(Data to examine begins)
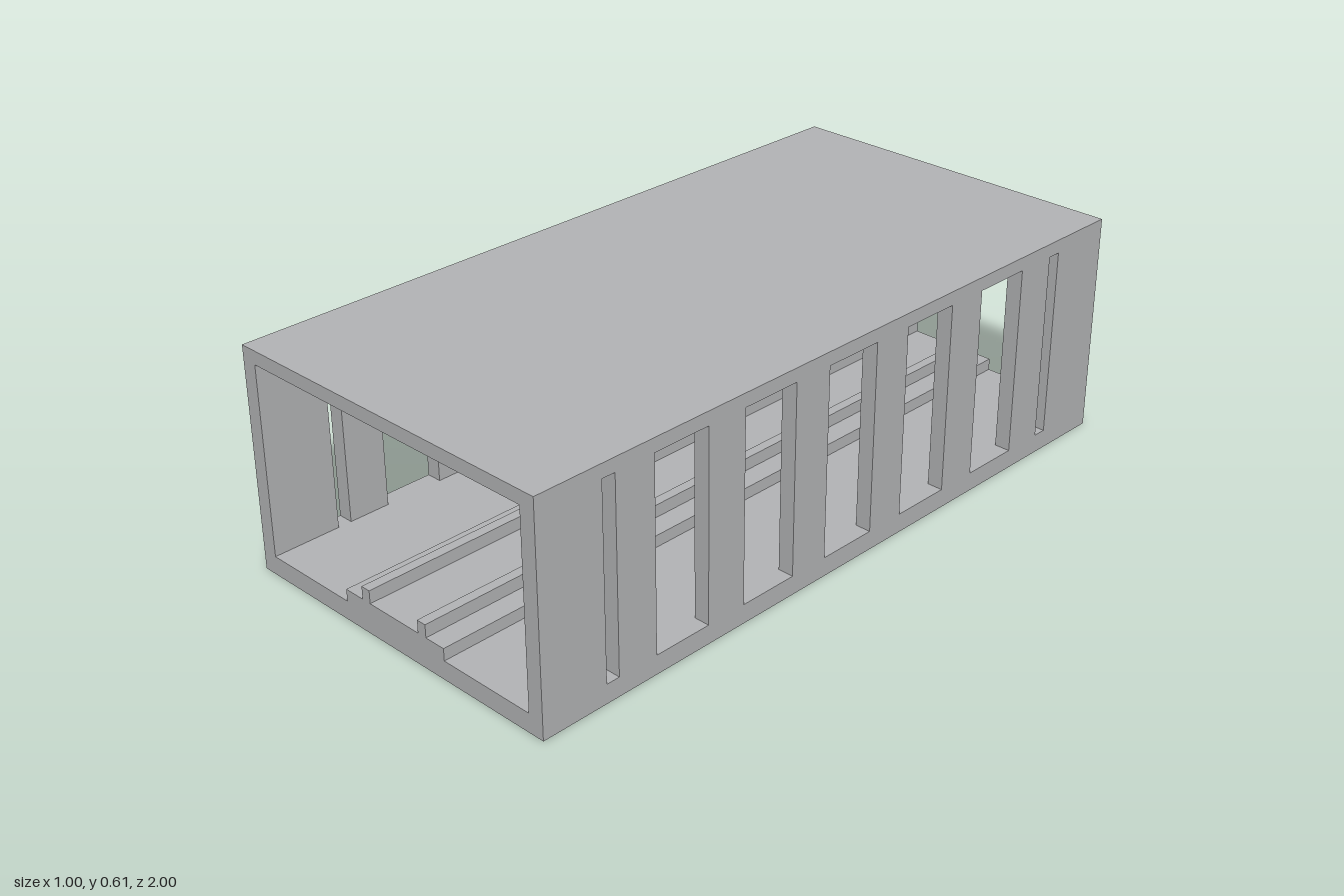
import * as THREE from 'three';

export function createModel() {
  const model = new THREE.Group();
  model.name = 'trackTunnel';
  const concrete = new THREE.MeshStandardMaterial({ color: 0xb4b5b7 });
  concrete.name = 'light grey concrete';

  // Box given by its lower and upper limits on each axis
  function block(name, [x0, x1], [y0, y1], [z0, z1], parent = model) {
    const mesh = new THREE.Mesh(new THREE.BoxGeometry(x1 - x0, y1 - y0, z1 - z0), concrete);
    mesh.position.set((x0 + x1) / 2, (y0 + y1) / 2, (z0 + z1) / 2);
    mesh.name = name;
    parent.add(mesh);
  }

  const floorTop = 0.052, ceiling = 0.57, top = 0.607;
  const length = [-1, 1];

  // Floor and roof slabs
  block('floor', [-0.5, 0.5], [0, floorTop], length);
  block('roof', [-0.5, 0.5], [ceiling, top], length);

  // Side walls: pillars standing between the window openings
  const pillars = [
    [-1, -0.81], [-0.772, -0.655], [-0.488, -0.37], [-0.2, -0.085],
    [0.085, 0.2], [0.37, 0.488], [0.655, 0.772], [0.81, 1],
  ];
  for (const side of [-1, 1]) {
    const wall = new THREE.Group();
    wall.name = side > 0 ? 'leftWall' : 'rightWall';
    const x = side > 0 ? [0.456, 0.5] : [-0.5, -0.456];
    for (const z of pillars) block('pillar', x, [floorTop, ceiling], z, wall);
    model.add(wall);
  }

  // Track bed with two rails
  block('trackBed', [-0.175, 0.175], [floorTop, 0.085], length);
  block('leftRail', [0.086, 0.114], [0.085, 0.12], length);
  block('rightRail', [-0.114, -0.086], [0.085, 0.12], length);

  return model;
}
(Data to examine ends)
Find every line in the records that has the word "function". Copy those lines.

# Solution to this exercise
export function createModel() {
  function block(name, [x0, x1], [y0, y1], [z0, z1], parent = model) {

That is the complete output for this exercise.